Kilimanjaro, the Roof of Africa located partly in the Amboseli Game Park, Mount Kilimanjaro at 19,341 feet is Tanzania's and Africa's highest peak, part of the chain of volcanoes formed along the line of the Great Rift Valley. Standing only a few degrees south of the equator the main massif extends over an area of some fifty miles and has three main peaks. the highest peak, Kobo, appears as a smooth dome from a distance but contains a crater almost one and a quarter miles across. Outside the crater glaciers descend to 13,900 feet. On the south west side Kobo is linked to Mawenzi, the second highest point. The third peak is Shira the lowest of the three at 12,800 feet.

Tanzania from the lower slopes of Kilimanjaro. The mountain offers the climber everything from jungle to glaciers.
To ascend Kilimanjaro is akin to taking a vertical trip from the Equator to the Arctic. The climb takes in dessert, savannah, tropical rain forest and glaciated ice fields. Above the 5906 foot contour line the whole mountain becomes a nature reserve. The lower slopes are cultivated but above 6,500 feet gives way to a forested zone. This thick rain forest belt eventually yields to groves of heather trees and dense tussock grass, the vegetation becoming more sparse until it peters out at around 14,750 feet. After this point the terrain becomes truly alpine. In this area of the mountain temperatures fluctuate between +104ºF to below 0ºF at night.

In the high summit region there are great climatic changes, little rainfall means that life is scarce. The southern slopes of the mountain are the most fertile receiving rain from the east Trade Winds. This area is home to the Wachagga tribe who crop Banana and Coffee.
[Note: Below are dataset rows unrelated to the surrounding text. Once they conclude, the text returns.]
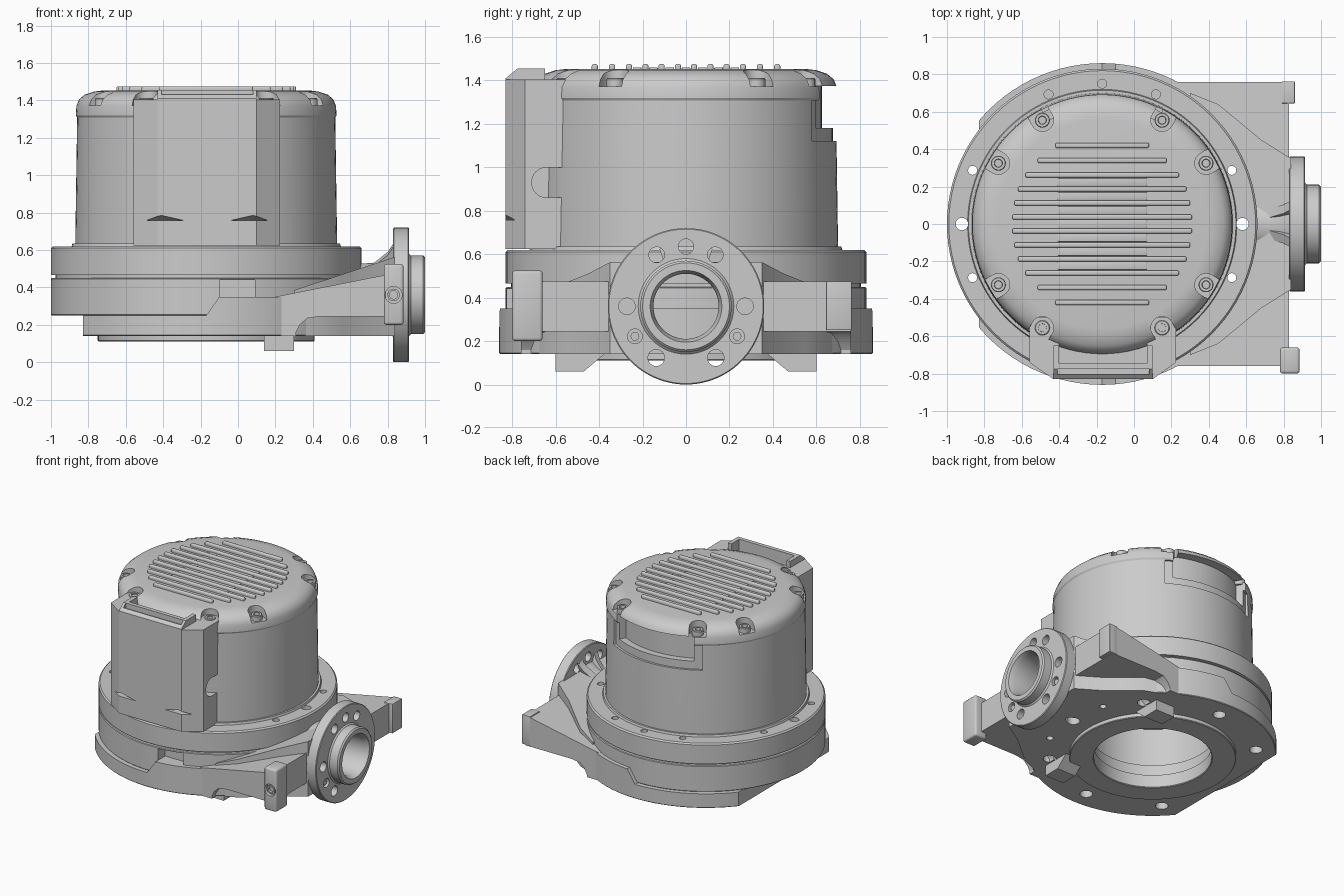
import bpy, bmesh
from math import pi, sin, cos, radians, atan2
from mathutils import Matrix

if "Cube" in bpy.data.objects:
    bpy.data.objects.remove(bpy.data.objects["Cube"])

CX = -0.17          # x of the main vertical axis
PZ = 0.36           # height of the outlet axis
T = Matrix.Translation
TO_X = Matrix.Rotation(pi / 2, 4, 'Y')    # local z -> world x
TO_XZ = Matrix.Rotation(pi / 2, 4, 'X')   # local y -> world z, local z -> -y
TO_YZ = Matrix(((0, 0, 1, 0), (1, 0, 0, 0), (0, 1, 0, 0), (0, 0, 0, 1)))


def finish(name, bm, mat):
    bmesh.ops.remove_doubles(bm, verts=bm.verts[:], dist=1e-5)
    bm.transform(mat)
    bmesh.ops.recalc_face_normals(bm, faces=bm.faces[:])
    me = bpy.data.meshes.new(name)
    bm.to_mesh(me)
    bm.free()
    ob = bpy.data.objects.new(name, me)
    bpy.context.collection.objects.link(ob)
    return ob


def lathe(name, prof, mat=T((CX, 0, 0)), closed=False, seg=96):
    """Spin an (r, z) profile round local z."""
    bm = bmesh.new()
    vs = [bm.verts.new((r, 0, z)) for r, z in prof]
    es = [bm.edges.new(p) for p in zip(vs, vs[1:])]
    if closed:
        es.append(bm.edges.new((vs[-1], vs[0])))
    bmesh.ops.spin(bm, geom=vs + es, cent=(0, 0, 0), axis=(0, 0, 1),
                   angle=2 * pi, steps=seg, use_duplicate=False)
    return finish(name, bm, mat)


def cyl(name, r, z0, z1, mat, seg=32):
    return lathe(name, [(0, z0), (r, z0), (r, z1), (0, z1)], mat, seg=seg)


def prism(name, plan, z0, z1, mat=Matrix()):
    """Extrude a plan outline; z0 and z1 are numbers or slopes f(x)."""
    f0 = z0 if callable(z0) else lambda x: z0
    f1 = z1 if callable(z1) else lambda x: z1
    bm = bmesh.new()
    a = [bm.verts.new((x, y, f0(x))) for x, y in plan]
    b = [bm.verts.new((x, y, f1(x))) for x, y in plan]
    n = len(plan)
    bm.faces.new(a)
    bm.faces.new(b)
    for i in range(n):
        j = (i + 1) % n
        bm.faces.new((a[i], a[j], b[j], b[i]))
    return finish(name, bm, mat)


def box(name, x0, x1, y0, y1, z0, z1, bevel=0):
    ob = prism(name, [(x0, y0), (x1, y0), (x1, y1), (x0, y1)], z0, z1)
    if bevel:
        m = ob.modifiers.new("bevel", 'BEVEL')
        m.width, m.segments = bevel, 3
        bpy.context.view_layer.objects.active = ob
        bpy.ops.object.modifier_apply(modifier=m.name)
    return ob


def sector(name, r0, r1, half, z0, z1):
    """Ring sector centred on the back (+y)."""
    an = [radians(90 - half + 2 * half * i / 16) for i in range(17)]
    pts = [(CX + r1 * cos(a), r1 * sin(a)) for a in an]
    pts += [(CX + r0 * cos(a), r0 * sin(a)) for a in reversed(an)]
    return prism(name, pts, z0, z1)


def polar(r, deg):
    a = radians(deg)
    return T((CX + r * cos(a), r * sin(a), 0))


def cut(targets, *cutters):
    for ob in targets:
        for c in cutters:
            m = ob.modifiers.new("cut", 'BOOLEAN')
            m.operation, m.solver, m.object = 'DIFFERENCE', 'EXACT', c
            bpy.context.view_layer.objects.active = ob
            bpy.ops.object.modifier_apply(modifier=m.name)
    for c in cutters:
        bpy.data.objects.remove(c)


# Base casting with flanges, seam groove and stepped open inlet below
base = lathe("base_casting", [
    (0, .605), (.46, .605), (.46, .31), (.43, .3), (.43, .22), (.41, .21), (.41, .115), (.415, .11),
    (.575, .11), (.58, .115), (.58, .14), (.62, .14), (.62, .25), (.825, .25), (.83, .255),
    (.83, .445), (.825, .45), (.805, .45), (.805, .465), (.83, .465), (.83, .61), (.82, .62),
    (.72, .62), (.715, .635), (0, .635)])
cut([base], box("c", -.1, .09, -.9, -.74, .35, .44))

# Lower plate, trimmed on the left and stepped down to the left
plate = lathe("lower_plate", [(.5, .14), (.855, .14), (.86, .145), (.86, .35), (.5, .35)],
              closed=True)
cut([plate], box("c", -1.2, -.83, -1, 1, 0, .5),
    prism("c", [(-1.2, .25), (-.17, .25), (-.1, .35), (-.1, .4), (-1.2, .4)], -1, 1, TO_XZ))

# Feet and side wings, mirrored front to back
wings = []
for s, side in ((1, "back"), (-1, "front")):
    prism("foot_" + side, [(.37 * s, .145), (.47 * s, .06), (.6 * s, .06), (.6 * s, .145)],
          .14, .3, TO_YZ)
    wings.append(prism("wing_" + side, [(.3, .14), (.33, .2), (.37, .235), (.44, .245),
                                        (.83, .245), (.83, .475), (.3, .37)],
                       min(-.76 * s, -.3 * s), max(-.76 * s, -.3 * s), TO_XZ))
    wings.append(prism("wing_root_" + side, [(.2, .76 * s), (.31, .76 * s), (.31, .5 * s), (.3, .5 * s)],
                       .14, lambda x: .35 + .02 * (x - .2) / .1))
box("lug_back", .79, .86, .645, .762, .25, .475, .004)
lug = box("lug_front", .78, .885, -.8, -.66, .2, .525, .015)
cut([lug], cyl("c", .045, .77, .85, T((.832, 0, PZ)) @ TO_XZ))
lathe("lug_bolt", [(0, .765), (.022, .765), (.022, .79), (.033, .79), (.033, .75), (0, .75)],
      T((.832, 0, PZ)) @ TO_XZ, seg=24)

# Sloping outlet hump, flaring in plan, with the outlet pipe inside
half = [(.3, .7), (.45, .64), (.56, .55), (.68, .45), (.84, .35)]
hump = prism("outlet_hump", half + [(x, -y) for x, y in reversed(half)],
             lambda x: .14, lambda x: .385 + .175 * (x - .3) / .53)
neck = lathe("outlet_neck", [(0, .55), (.165, .55), (.17, .72), (.19, .78), (.23, .84), (0, .84)],
             T((0, 0, PZ)) @ TO_X)
cut([hump, neck], cyl("c", .15, .63, 1.1, T((0, 0, PZ)) @ TO_X, 64))

# Holes under the plate
for deg in (0, 45, 90, 135, 225, 270, 315):
    cut([plate, hump], cyl("c", .045, .1, .22, polar(.72, deg)))

# Flange holes; the left and right ones go right through
for deg in (0, 22.5, 67.5, 90, 112.5, 157.5, 180, 202.5, 337.5):
    r = .033 if deg in (0, 180) else .024
    through = deg in (0, 22.5, 157.5, 180, 202.5, 337.5)
    near = deg in (0, 22.5, 337.5)
    cut([base] + ([plate, hump, neck] + wings if near else []),
        cyl("c", r, .05 if through else .5, .75, polar(.75, deg)))

# Outlet flange with raised face and bolt holes
flange = lathe("outlet_flange", [
    (.15, .83), (.355, .83), (.36, .835), (.36, .91), (.355, .915), (.22, .915), (.21, .925),
    (.21, .99), (.2, 1), (.165, 1), (.15, .96)], T((0, 0, PZ)) @ TO_X, True)
holes = [(0, .275, .035)]
for y, z, r in ((.135, .237, .036), (.272, 0, .038), (.235, -.138, .034), (.137, -.237, .038)):
    holes += [(y, z, r), (-y, z, r)]
for y, z, r in holes:
    deep = .8 if r != .034 else .88
    cut([flange], cyl("c", r, deep, .95, T((0, y, PZ + z)) @ TO_X))
    if r == .034:
        cyl("flange_plug", .02, .87, .905, T((0, y, PZ + z)) @ TO_X, 16)

# Short gussets behind the flange
for deg in (-60, -20, 20, 60):
    prism("flange_gusset", [(.7, .15), (.835, .15), (.835, .29), (.8, .235)], -.025, .025,
          T((0, 0, PZ)) @ Matrix.Rotation(radians(deg), 4, 'X') @ TO_XZ)

# Motor drum and cap, with a shallow framed window at the back
drum = lathe("motor_drum", [(0, .62), (.7, .62), (.7, .64), (.69, 1.31), (0, 1.31)])
cap = lathe("motor_cap", [(0, 1.308), (.69, 1.308), (.697, 1.32), (.694, 1.37), (.68, 1.405),
                          (.65, 1.43), (.6, 1.447), (.56, 1.452), (0, 1.452)])
cut([drum], sector("c", .676, .8, 33, 1.12, 1.33))
cut([drum, cap], sector("c", .625, .8, 28, 1.18, 1.375))

# Cap bolts in outward-open pockets
for bx, by in ((.32, .555), (.555, .325)):
    for sx in (1, -1):
        for sy in (1, -1):
            x, y = bx * sx, by * sy
            mat = T((CX + x, y, 0)) @ Matrix.Rotation(atan2(y, x), 4, 'Z')
            arc = [(.06 * cos(radians(90 + 15 * i)), .06 * sin(radians(90 + 15 * i)))
                   for i in range(13)]
            cut([cap], prism("c", arc + [(.2, -.06), (.2, .06)], 1.372, 1.6, mat))
            lathe("cap_bolt", [(0, 1.385), (.02, 1.385), (.022, 1.412), (.036, 1.412),
                               (.04, 1.407), (.04, 1.36), (0, 1.36)], mat, seg=24)

# Cooling fins, longest in the middle, with low pads between them
spacing = [(.037, .48), (.112, .47), (.187, .45), (.262, .41), (.34, .345), (.42, .25)]
for y, h in spacing:
    for s in (1, -1):
        box("cooling_fin", CX - h, CX + h, y * s - .014, y * s + .014, 1.44, 1.475, .009)
for i in range(-3, 4):
    box("fin_pad", CX - .24, CX + .24, i * .075 - .02, i * .075 + .02, 1.44, 1.46, .004)

# Front terminal housing with a cable notch
house = prism("terminal_housing", [(-.56, -.5), (-.56, -.74), (-.43, -.83), (.1, -.83),
                                   (.225, -.74), (.225, -.5)], .625, 1.405)
cut([house], cyl("c", .07, .12, .3, T((0, -.64, .93)) @ TO_X),
    box("c", .121, .301, -.64, -.45, .861, .999))
for x in (-.41, .08):   # small wedge cuts low on the housing corners
    cut([house], lathe("c", [(0, .757), (.17, .757), (0, .795)], T((x, -.875, 0)), seg=4))

# Slotted lip on top of the housing
lip = prism("housing_lip", [(-.83, 1.39), (-.83, 1.41), (-.775, 1.455), (-.65, 1.455), (-.65, 1.39)],
            -.43, .1, TO_YZ)
cut([lip], box("c", -.41, .08, -.805, -.775, 1.415, 1.5))
cut([lip, house], box("c", -.4, .07, -.745, -.6, 1.36, 1.5))

# Smooth shading with sharp edges kept
bpy.ops.object.select_all(action='SELECT')
bpy.ops.object.shade_smooth_by_angle(angle=radians(30))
The Window of Opportunity
Due to the uneven rainfall pattern January and February or June and July represent the best periods to climb Kilimanjaro. We shall be targeting the January/February window of 1998 as our first choice.
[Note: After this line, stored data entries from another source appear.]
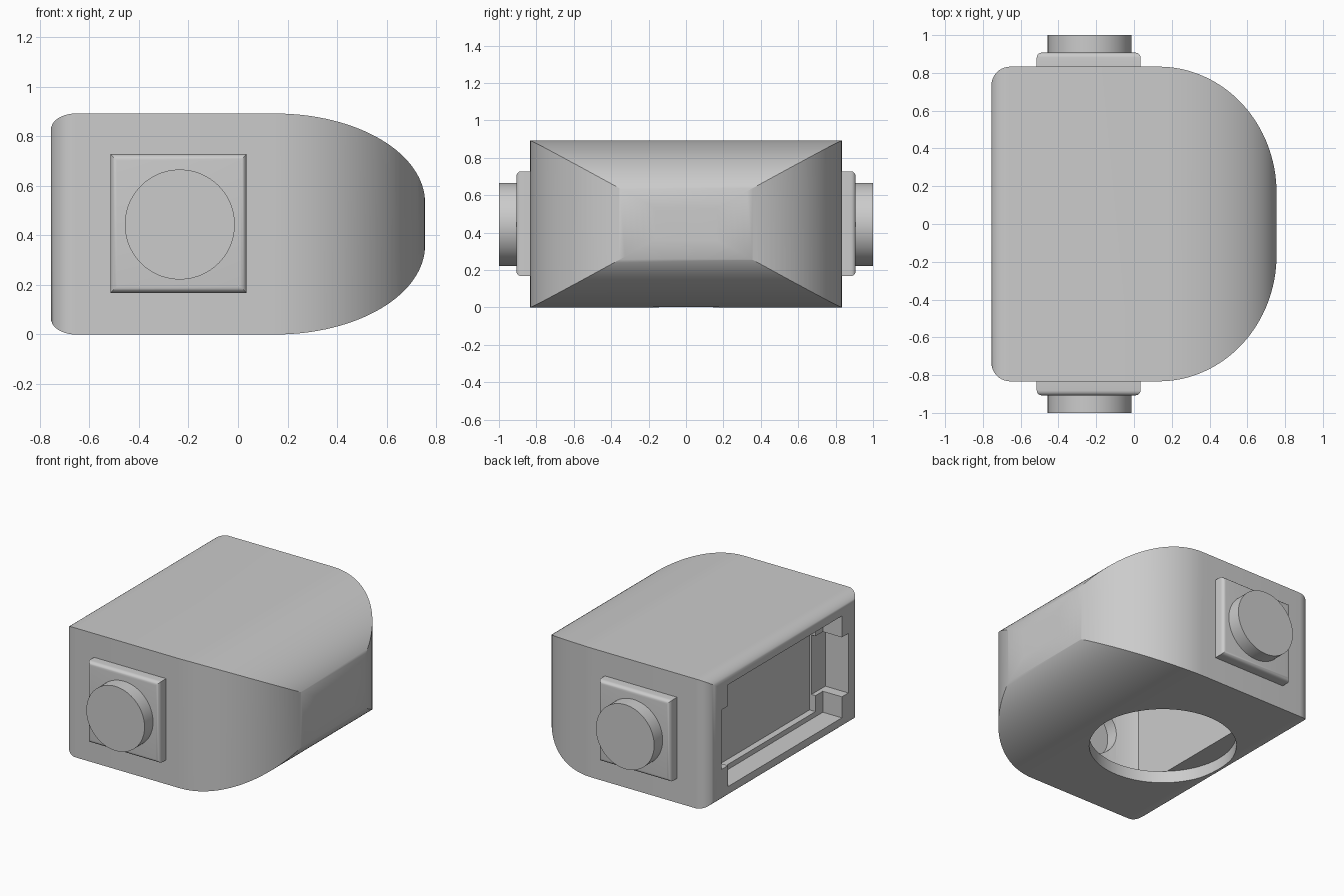
import bpy, bmesh, math
from mathutils import Matrix, Vector

old = bpy.data.objects.get("Cube")
if old:
    bpy.data.objects.remove(old, do_unlink=True)

# Single material
grey = bpy.data.materials.new("light_grey")
grey.use_nodes = True
colour = (0.6, 0.6, 0.6, 1)
grey.diffuse_color = colour
grey.node_tree.nodes["Principled BSDF"].inputs["Base Color"].default_value = colour

HEIGHT = 0.892
HALF = 0.833
BACK, NOSE = -0.755, 0.755
KNOB_X, KNOB_Z = -0.235, 0.444


def add_object(name, bm):
    bmesh.ops.recalc_face_normals(bm, faces=bm.faces)
    mesh = bpy.data.meshes.new(name)
    bm.to_mesh(mesh)
    bm.free()
    mesh.materials.append(grey)
    ob = bpy.data.objects.new(name, mesh)
    bpy.context.collection.objects.link(ob)
    return ob


def outline(half, nose_start, nose_b, back_a, back_b):
    """Closed D outline: elliptical nose quarter and small rounded rear corner, mirrored."""
    side = []
    for i in range(33):
        t = math.pi / 2 * i / 32
        side.append((nose_start + (NOSE - nose_start) * math.cos(t),
                     half - nose_b + nose_b * math.sin(t)))
    for i in range(11):
        t = math.pi / 2 * (1 + i / 10)
        side.append((BACK + back_a + back_a * math.cos(t),
                     half - back_b + back_b * math.sin(t)))
    return side + [(x, -v) for x, v in reversed(side)]


def prism(name, points, place, direction):
    bm = bmesh.new()
    face = bm.faces.new([bm.verts.new(place(a, b)) for a, b in points])
    ext = bmesh.ops.extrude_face_region(bm, geom=[face])
    verts = [g for g in ext["geom"] if isinstance(g, bmesh.types.BMVert)]
    bmesh.ops.translate(bm, verts=verts, vec=Vector(direction))
    return add_object(name, bm)


def box(name, lo, hi):
    bm = bmesh.new()
    bmesh.ops.create_cube(bm, size=1)
    for v in bm.verts:
        v.co = [(a + b) / 2 + c * (b - a) for a, b, c in zip(lo, hi, v.co)]
    return add_object(name, bm)


def cylinder(name, radius, depth, centre, along_y=False):
    bm = bmesh.new()
    turn = Matrix.Rotation(math.pi / 2, 4, 'X') if along_y else Matrix()
    bmesh.ops.create_cone(bm, cap_ends=True, segments=96, radius1=radius, radius2=radius,
                          depth=depth, matrix=Matrix.Translation(centre) @ turn)
    return add_object(name, bm)


def combine(ob, tool, operation):
    """Apply a boolean and remove the helper."""
    tool.hide_render = True
    bpy.context.view_layer.objects.active = ob
    mod = ob.modifiers.new("cut", 'BOOLEAN')
    mod.operation, mod.object, mod.solver = operation, tool, 'EXACT'
    bpy.ops.object.modifier_apply(modifier=mod.name)
    bpy.data.objects.remove(tool, do_unlink=True)


def smooth(ob, degrees=30):
    bpy.ops.object.select_all(action='DESELECT')
    ob.select_set(True)
    bpy.context.view_layer.objects.active = ob
    bpy.ops.object.shade_smooth_by_angle(angle=math.radians(degrees))


# Body: plan outline crossed with side outline
body = prism("body", outline(HALF, 0.13, 0.67, 0.1, 0.1),
             lambda a, b: (a, b, -0.1), (0, 0, HEIGHT + 0.2))
side = prism("side_outline", outline(HEIGHT / 2, 0.15, 0.36, 0.1, 0.065),
             lambda a, b: (a, -1, b + HEIGHT / 2), (0, 2, 0))
combine(body, side, 'INTERSECT')

# Wide round chamber above the floor, flattened towards the rear pocket
chamber = cylinder("chamber", 0.69, 0.73, (KNOB_X, 0, 0.445))
combine(chamber, box("chamber_limit", (-0.55, -1, 0), (1, 1, 1)), 'INTERSECT')
combine(body, chamber, 'DIFFERENCE')
combine(body, cylinder("floor_hole", 0.46, 0.18, (KNOB_X, 0, -0.008)), 'DIFFERENCE')

# Rear pocket: opening, side slots and inner step
for lo, hi in (((-1, -0.62, 0.095), (-0.61, 0.62, 0.797)),
               ((-1, -0.69, 0.24), (-0.58, 0.69, 0.65)),
               ((-0.7, -0.54, 0.13), (-0.565, 0.54, 0.76))):
    combine(body, box("pocket", lo, hi), 'DIFFERENCE')

# Shallow round recesses in the chamber wall behind each knob
for s in (-1, 1):
    combine(body, cylinder("recess", 0.18, 0.15, (KNOB_X, s * 0.675, KNOB_Z), True), 'DIFFERENCE')
smooth(body)

# Mounting plate and knob on each side
for word, s in (("front", -1), ("rear", 1)):
    y0, y1 = sorted((s * 0.82, s * 0.907))
    plate = box(word + "_mounting_plate", (-0.515, y0, 0.168), (0.035, y1, 0.728))
    bm = bmesh.new()
    bm.from_mesh(plate.data)
    rim = [e for e in bm.edges if all(v.co.y * s > 0.9 for v in e.verts)]
    bmesh.ops.bevel(bm, geom=rim, offset=0.026, segments=5, profile=0.5, affect='EDGES')
    bm.to_mesh(plate.data)
    bm.free()
    smooth(plate)
    smooth(cylinder(word + "_knob", 0.222, 0.15, (KNOB_X, s * 0.925, KNOB_Z), True))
The Summit, snowfields on the Equator.
The advance team shall be on the ground for approximately 21 days with the remainder of the team arriving one week later. Climbing time 7 to 8 days. The work involved will be extremely debilitating, especially at altitudes in excess of 10,000 feet. The intended route is hutted to an altitude of around 14,500 feet and we shall be making use of these facilities where possible. The support team and climbing team will be working on local projects as required during the remaining time.

Although Kilimanjaro is known as a trekking peak the undertaking must be viewed in a serious light as a mountain of this magnitude should never be underestimated. Remember that altitude does kill and people have died on this mountain. However every effort will go into ensuring project '98 successfully and safely achieves its aims.